Lalani Jeewanthi, 18, a residential student at The Ceylon School for the Deaf and Blind, says the signs have made a difference already in her health science class.

“These signs are helpful in class,” she says via a sign language interpreter. “Before we did not have a sign for reproduction and now we do.”

They are gradually learning the signs, a few at a time, she says.

Jeewanthi hasn’t started using the signs outside of the classroom yet, as some of her friends still don’t know them.

But eventually she can see that the news signs will become part of the overall sign language that she and her classmates use on a daily basis, Jeewanthi says. It won’t be limited to their classroom.

Teachers of deaf students are also encouraged by the new glossary.

Christopher Delmar is a senior sign language teacher at the school and served on the advisory panel for the new glossary. He has started gradually introducing the new signs into discussions with students and adults.

“Even young teachers find it hard to communicate about sex with their students because there aren’t proper signs,” he says.

He is convinced the new glossary will change this, as he has had positive interactions with his own students using the new signs. They are becoming more open to discussions on sexuality using the new signs, he says.

Delmar is also a volunteer marriage counselor. He says he plans to use the glossary in that work, as well.

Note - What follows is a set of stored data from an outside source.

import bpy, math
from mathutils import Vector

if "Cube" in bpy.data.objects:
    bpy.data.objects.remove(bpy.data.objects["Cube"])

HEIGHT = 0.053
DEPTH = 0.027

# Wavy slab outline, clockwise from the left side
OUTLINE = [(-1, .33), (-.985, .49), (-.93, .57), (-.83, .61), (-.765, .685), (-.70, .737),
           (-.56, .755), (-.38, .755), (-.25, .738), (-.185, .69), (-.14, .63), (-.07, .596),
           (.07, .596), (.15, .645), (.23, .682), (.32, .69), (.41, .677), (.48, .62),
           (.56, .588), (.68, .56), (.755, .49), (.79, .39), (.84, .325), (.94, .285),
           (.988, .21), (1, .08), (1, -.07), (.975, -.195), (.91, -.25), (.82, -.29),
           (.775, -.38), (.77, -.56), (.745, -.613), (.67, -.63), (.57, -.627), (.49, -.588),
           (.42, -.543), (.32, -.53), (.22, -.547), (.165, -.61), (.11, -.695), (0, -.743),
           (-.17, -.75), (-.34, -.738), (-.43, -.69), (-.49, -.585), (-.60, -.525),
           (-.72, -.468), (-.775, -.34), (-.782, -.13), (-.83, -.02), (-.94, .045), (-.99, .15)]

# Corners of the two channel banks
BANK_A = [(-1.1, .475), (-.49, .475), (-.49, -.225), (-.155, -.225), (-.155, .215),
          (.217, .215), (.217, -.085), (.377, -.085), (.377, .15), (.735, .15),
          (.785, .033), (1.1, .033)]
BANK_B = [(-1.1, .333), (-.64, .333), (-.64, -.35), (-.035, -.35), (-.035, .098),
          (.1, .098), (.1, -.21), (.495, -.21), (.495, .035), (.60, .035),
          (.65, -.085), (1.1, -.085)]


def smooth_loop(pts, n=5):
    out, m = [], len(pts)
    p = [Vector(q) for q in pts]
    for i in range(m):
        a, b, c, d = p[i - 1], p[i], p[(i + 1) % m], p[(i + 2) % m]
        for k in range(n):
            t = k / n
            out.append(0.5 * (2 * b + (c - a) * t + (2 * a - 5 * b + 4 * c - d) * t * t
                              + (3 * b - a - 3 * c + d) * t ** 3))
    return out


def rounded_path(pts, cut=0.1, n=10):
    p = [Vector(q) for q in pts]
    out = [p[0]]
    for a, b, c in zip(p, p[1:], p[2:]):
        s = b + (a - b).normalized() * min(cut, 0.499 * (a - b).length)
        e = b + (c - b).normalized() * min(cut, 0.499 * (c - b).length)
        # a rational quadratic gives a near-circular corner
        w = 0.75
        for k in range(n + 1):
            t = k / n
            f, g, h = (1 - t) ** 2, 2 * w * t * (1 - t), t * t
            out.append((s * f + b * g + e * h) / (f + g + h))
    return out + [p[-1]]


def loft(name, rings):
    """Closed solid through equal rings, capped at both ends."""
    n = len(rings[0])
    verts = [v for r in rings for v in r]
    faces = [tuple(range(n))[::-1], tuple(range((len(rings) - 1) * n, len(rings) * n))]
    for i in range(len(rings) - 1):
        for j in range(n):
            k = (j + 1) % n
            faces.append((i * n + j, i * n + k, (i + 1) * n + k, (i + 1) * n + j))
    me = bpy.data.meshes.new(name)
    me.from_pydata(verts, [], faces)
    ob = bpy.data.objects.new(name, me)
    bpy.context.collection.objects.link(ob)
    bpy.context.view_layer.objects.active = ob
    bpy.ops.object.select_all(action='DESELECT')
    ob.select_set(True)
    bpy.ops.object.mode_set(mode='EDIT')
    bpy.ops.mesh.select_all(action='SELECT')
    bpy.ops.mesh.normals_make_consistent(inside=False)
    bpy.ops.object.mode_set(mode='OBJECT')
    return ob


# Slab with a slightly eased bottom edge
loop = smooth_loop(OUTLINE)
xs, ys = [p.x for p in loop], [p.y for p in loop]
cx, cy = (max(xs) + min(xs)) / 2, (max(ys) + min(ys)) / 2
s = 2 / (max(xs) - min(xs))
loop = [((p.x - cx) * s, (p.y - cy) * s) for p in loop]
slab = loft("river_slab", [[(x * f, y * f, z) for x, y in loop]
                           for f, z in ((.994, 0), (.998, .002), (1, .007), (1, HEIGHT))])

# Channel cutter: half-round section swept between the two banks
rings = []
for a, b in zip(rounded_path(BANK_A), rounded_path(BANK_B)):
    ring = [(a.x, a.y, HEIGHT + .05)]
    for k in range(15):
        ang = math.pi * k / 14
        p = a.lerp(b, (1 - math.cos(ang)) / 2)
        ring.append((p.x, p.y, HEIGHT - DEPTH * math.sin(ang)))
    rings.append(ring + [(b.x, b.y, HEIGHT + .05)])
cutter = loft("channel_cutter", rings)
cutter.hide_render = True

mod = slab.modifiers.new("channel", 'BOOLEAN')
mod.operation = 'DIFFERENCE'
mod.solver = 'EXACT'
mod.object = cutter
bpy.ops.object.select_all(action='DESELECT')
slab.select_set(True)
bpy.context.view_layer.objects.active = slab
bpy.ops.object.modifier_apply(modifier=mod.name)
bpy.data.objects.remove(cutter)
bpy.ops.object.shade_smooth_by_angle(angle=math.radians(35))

“Some of the issues that deaf couples face are minor,” he says. “If they could communicate, then they are not issues at all.”

 

Aanya Wipulasena, GPJ, translated three interviews from Sinhala and had interpretation assistance with three interviews done using Sri Lankan Sign Language.